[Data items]
######

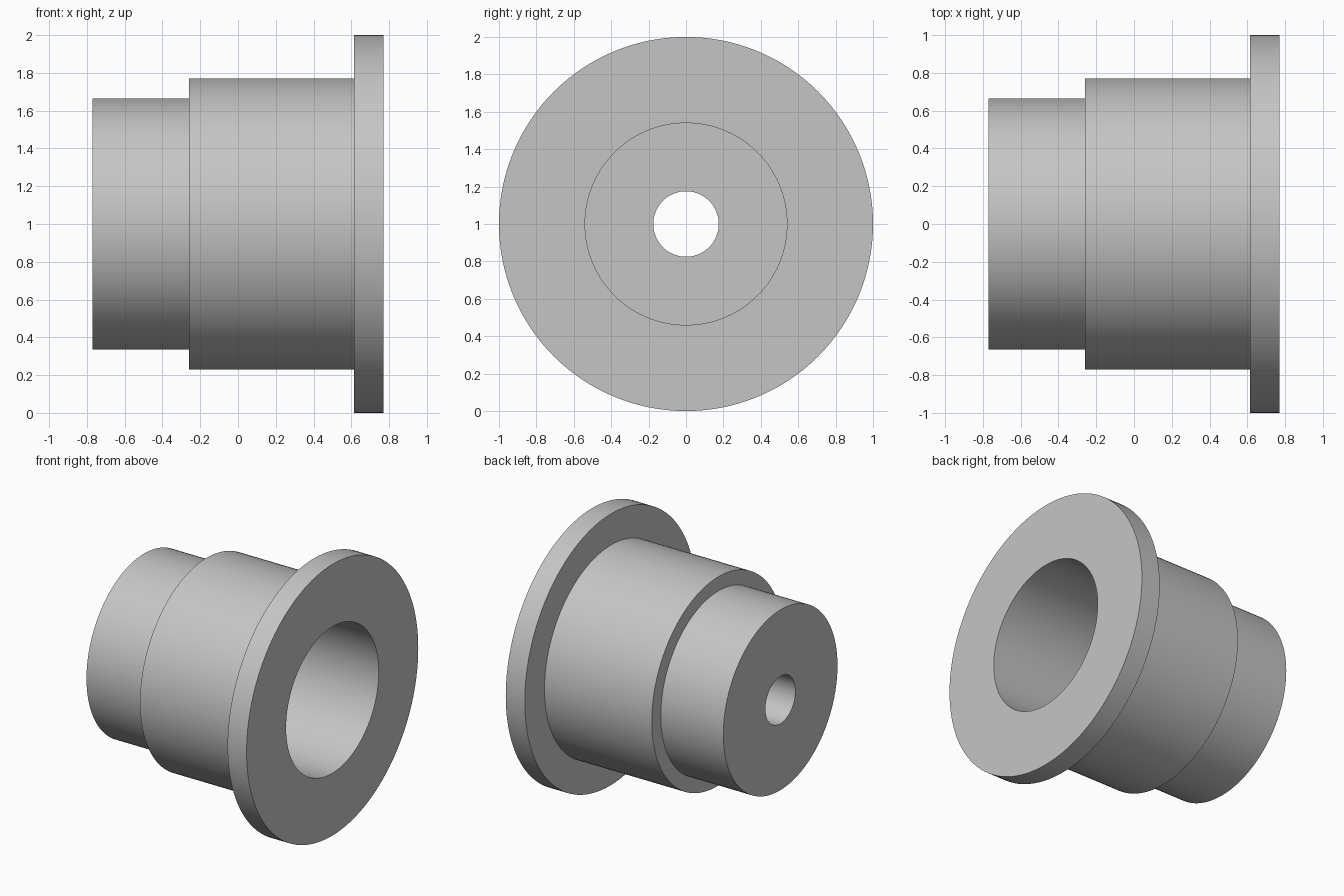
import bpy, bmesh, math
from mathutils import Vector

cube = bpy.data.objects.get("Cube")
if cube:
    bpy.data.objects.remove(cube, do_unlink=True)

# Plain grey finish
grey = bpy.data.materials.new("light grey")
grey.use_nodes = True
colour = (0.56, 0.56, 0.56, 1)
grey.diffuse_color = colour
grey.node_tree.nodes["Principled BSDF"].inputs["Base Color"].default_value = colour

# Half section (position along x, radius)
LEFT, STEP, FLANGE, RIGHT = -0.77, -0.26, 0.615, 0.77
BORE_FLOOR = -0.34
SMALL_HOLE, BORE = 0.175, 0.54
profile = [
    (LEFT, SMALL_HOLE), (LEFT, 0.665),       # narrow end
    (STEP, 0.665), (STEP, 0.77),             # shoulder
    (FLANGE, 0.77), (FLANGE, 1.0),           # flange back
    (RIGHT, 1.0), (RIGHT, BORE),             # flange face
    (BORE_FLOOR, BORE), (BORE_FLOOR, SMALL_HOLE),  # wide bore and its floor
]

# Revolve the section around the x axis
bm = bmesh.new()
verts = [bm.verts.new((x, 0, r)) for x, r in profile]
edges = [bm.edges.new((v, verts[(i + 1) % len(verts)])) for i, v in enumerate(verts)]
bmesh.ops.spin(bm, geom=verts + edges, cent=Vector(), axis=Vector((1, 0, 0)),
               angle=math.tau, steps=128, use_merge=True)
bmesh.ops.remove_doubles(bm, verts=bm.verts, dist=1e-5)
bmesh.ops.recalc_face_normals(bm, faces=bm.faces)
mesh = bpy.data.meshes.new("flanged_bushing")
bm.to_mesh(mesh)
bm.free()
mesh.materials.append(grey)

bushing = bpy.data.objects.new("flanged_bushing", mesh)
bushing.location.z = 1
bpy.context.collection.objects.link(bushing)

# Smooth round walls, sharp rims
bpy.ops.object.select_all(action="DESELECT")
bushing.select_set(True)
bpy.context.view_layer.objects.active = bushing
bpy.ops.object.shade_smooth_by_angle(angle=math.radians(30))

######

- **WORK ORDER**: Write out the records once more, exactly as they stand, with no images.

- **EXERCISE ANSWER**:
import bpy, bmesh, math
from mathutils import Vector

cube = bpy.data.objects.get("Cube")
if cube:
    bpy.data.objects.remove(cube, do_unlink=True)

# Plain grey finish
grey = bpy.data.materials.new("light grey")
grey.use_nodes = True
colour = (0.56, 0.56, 0.56, 1)
grey.diffuse_color = colour
grey.node_tree.nodes["Principled BSDF"].inputs["Base Color"].default_value = colour

# Half section (position along x, radius)
LEFT, STEP, FLANGE, RIGHT = -0.77, -0.26, 0.615, 0.77
BORE_FLOOR = -0.34
SMALL_HOLE, BORE = 0.175, 0.54
profile = [
    (LEFT, SMALL_HOLE), (LEFT, 0.665),       # narrow end
    (STEP, 0.665), (STEP, 0.77),             # shoulder
    (FLANGE, 0.77), (FLANGE, 1.0),           # flange back
    (RIGHT, 1.0), (RIGHT, BORE),             # flange face
    (BORE_FLOOR, BORE), (BORE_FLOOR, SMALL_HOLE),  # wide bore and its floor
]

# Revolve the section around the x axis
bm = bmesh.new()
verts = [bm.verts.new((x, 0, r)) for x, r in profile]
edges = [bm.edges.new((v, verts[(i + 1) % len(verts)])) for i, v in enumerate(verts)]
bmesh.ops.spin(bm, geom=verts + edges, cent=Vector(), axis=Vector((1, 0, 0)),
               angle=math.tau, steps=128, use_merge=True)
bmesh.ops.remove_doubles(bm, verts=bm.verts, dist=1e-5)
bmesh.ops.recalc_face_normals(bm, faces=bm.faces)
mesh = bpy.data.meshes.new("flanged_bushing")
bm.to_mesh(mesh)
bm.free()
mesh.materials.append(grey)

bushing = bpy.data.objects.new("flanged_bushing", mesh)
bushing.location.z = 1
bpy.context.collection.objects.link(bushing)

# Smooth round walls, sharp rims
bpy.ops.object.select_all(action="DESELECT")
bushing.select_set(True)
bpy.context.view_layer.objects.active = bushing
bpy.ops.object.shade_smooth_by_angle(angle=math.radians(30))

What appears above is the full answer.